### INSTRUCTIONS FOR THE TASK
Exactly as written, output the lines below starting from the first and ending with the line that contains "m.diffuse_color = [(c"; omit pictures.

-- SUPPLIED MATERIAL follows --

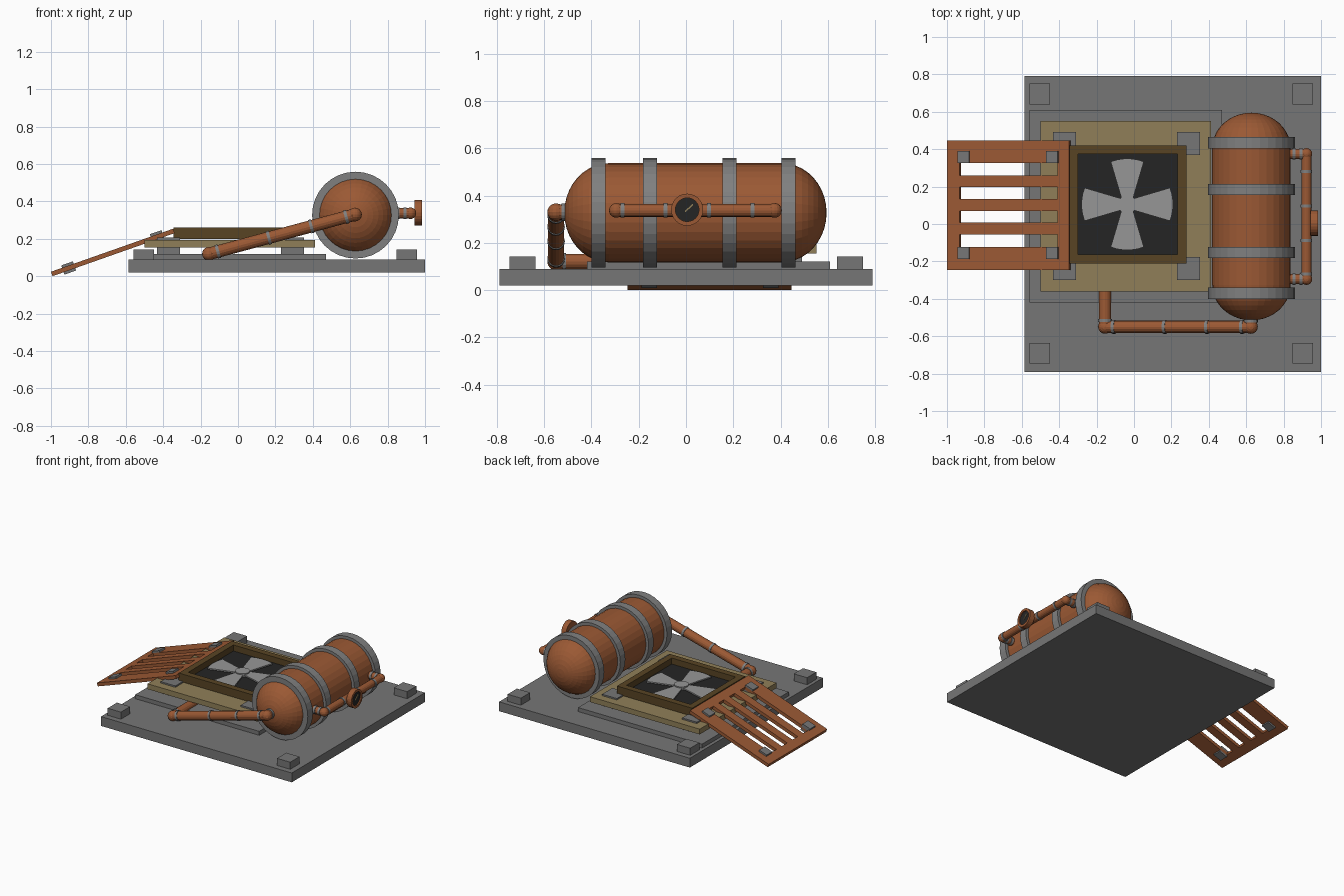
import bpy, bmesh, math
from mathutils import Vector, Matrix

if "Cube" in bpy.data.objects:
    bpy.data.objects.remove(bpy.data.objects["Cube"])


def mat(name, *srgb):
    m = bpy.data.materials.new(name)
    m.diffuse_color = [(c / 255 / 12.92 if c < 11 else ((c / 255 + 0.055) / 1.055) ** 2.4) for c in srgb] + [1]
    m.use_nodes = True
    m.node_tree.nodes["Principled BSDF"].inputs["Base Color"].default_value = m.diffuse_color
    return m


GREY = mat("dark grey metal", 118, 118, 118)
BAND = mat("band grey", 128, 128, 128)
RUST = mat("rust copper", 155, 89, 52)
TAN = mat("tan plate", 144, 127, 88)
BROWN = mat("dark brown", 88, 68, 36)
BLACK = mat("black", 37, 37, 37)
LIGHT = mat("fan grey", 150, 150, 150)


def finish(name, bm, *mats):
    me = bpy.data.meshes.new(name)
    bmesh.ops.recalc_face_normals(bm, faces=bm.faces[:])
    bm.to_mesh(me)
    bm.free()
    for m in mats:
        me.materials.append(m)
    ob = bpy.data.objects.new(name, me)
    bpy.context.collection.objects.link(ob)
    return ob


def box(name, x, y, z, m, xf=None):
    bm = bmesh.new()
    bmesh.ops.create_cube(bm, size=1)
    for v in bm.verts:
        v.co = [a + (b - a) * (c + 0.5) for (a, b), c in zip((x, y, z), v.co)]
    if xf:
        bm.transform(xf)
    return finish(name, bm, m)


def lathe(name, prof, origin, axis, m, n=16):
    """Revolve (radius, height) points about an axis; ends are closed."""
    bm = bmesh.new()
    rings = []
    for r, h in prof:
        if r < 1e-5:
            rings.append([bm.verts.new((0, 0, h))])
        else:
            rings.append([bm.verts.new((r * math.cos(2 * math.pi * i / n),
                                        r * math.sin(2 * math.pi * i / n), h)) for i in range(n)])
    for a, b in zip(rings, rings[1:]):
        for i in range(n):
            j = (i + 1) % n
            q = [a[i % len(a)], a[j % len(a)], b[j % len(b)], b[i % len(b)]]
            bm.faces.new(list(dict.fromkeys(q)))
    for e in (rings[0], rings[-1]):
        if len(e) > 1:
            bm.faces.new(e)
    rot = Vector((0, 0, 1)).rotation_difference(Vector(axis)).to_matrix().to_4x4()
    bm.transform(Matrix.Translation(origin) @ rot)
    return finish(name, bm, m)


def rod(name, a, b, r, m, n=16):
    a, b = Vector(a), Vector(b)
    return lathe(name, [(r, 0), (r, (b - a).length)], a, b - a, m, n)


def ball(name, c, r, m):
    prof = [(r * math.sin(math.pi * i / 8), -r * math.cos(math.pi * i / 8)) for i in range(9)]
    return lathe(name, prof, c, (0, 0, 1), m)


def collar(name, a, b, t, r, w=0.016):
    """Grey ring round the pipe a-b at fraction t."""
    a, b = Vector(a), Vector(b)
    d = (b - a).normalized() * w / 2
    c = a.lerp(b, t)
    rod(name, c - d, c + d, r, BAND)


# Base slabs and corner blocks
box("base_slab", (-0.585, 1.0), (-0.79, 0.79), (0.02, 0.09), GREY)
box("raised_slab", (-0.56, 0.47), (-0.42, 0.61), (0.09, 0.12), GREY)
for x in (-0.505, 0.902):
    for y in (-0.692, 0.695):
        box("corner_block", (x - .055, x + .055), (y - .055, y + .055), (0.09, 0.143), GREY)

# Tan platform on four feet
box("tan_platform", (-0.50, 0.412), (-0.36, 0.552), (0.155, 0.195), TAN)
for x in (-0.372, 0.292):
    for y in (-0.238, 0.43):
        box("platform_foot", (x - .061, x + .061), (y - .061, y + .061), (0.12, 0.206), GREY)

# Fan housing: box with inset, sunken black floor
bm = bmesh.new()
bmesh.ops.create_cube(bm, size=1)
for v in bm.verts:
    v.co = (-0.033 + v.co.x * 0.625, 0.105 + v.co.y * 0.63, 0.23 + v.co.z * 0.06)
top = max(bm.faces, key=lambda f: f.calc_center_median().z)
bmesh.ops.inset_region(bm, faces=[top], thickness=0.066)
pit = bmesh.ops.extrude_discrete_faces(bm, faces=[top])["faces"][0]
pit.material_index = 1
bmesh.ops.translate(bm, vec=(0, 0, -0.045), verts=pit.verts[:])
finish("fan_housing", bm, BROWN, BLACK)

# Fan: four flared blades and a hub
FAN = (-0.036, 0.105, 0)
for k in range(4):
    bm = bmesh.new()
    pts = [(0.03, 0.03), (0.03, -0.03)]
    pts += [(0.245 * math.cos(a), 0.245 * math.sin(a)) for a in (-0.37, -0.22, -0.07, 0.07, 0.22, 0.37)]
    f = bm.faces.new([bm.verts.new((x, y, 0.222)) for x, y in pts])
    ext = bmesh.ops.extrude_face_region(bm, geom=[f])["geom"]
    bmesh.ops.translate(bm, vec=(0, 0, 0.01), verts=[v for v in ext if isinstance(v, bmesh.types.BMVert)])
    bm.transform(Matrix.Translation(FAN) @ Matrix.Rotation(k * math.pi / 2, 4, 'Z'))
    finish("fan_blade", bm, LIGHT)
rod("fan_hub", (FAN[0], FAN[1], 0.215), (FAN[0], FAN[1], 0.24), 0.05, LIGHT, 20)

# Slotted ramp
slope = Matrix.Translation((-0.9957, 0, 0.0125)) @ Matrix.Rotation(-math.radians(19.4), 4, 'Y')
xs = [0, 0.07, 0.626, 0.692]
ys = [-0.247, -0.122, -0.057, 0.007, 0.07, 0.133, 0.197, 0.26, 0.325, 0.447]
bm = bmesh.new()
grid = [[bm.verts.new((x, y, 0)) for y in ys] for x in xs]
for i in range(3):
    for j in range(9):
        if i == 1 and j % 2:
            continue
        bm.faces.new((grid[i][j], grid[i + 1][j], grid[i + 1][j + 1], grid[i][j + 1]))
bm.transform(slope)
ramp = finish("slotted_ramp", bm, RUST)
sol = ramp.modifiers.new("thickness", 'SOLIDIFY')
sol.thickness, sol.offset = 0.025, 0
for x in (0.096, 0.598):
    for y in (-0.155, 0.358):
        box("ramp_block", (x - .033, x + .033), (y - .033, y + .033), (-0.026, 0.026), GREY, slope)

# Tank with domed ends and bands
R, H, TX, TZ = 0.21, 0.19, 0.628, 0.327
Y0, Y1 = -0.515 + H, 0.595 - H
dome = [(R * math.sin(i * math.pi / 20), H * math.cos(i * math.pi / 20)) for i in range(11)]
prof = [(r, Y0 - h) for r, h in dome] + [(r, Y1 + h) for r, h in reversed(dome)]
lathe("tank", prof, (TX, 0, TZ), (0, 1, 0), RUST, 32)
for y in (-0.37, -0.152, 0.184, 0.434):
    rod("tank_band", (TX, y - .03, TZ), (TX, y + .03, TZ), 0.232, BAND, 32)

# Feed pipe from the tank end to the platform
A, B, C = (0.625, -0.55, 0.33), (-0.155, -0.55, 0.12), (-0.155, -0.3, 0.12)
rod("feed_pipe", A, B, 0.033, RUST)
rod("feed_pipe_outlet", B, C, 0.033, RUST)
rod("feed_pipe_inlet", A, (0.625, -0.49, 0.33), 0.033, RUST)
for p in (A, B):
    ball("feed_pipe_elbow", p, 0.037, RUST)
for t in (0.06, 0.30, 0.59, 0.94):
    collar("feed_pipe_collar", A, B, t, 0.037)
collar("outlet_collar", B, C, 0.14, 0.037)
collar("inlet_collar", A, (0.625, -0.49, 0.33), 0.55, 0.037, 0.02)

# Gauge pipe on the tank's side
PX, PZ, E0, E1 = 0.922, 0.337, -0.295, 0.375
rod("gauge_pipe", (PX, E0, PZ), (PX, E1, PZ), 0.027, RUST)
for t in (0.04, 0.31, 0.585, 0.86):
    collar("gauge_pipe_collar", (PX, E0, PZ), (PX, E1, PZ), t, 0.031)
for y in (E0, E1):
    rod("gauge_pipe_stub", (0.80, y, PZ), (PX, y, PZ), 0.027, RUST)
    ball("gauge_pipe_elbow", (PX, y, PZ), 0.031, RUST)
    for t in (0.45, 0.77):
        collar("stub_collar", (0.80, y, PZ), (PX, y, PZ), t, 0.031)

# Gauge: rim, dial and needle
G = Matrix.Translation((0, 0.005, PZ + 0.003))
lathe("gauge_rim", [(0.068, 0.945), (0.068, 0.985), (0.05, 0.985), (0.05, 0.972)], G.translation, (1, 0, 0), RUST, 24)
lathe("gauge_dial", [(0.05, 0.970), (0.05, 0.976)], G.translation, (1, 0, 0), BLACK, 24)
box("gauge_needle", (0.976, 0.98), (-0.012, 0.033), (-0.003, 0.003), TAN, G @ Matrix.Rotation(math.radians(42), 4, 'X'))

-- SUPPLIED MATERIAL concluded --

### SOLUTION TO THIS TASK
import bpy, bmesh, math
from mathutils import Vector, Matrix

if "Cube" in bpy.data.objects:
    bpy.data.objects.remove(bpy.data.objects["Cube"])


def mat(name, *srgb):
    m = bpy.data.materials.new(name)
    m.diffuse_color = [(c / 255 / 12.92 if c < 11 else ((c / 255 + 0.055) / 1.055) ** 2.4) for c in srgb] + [1]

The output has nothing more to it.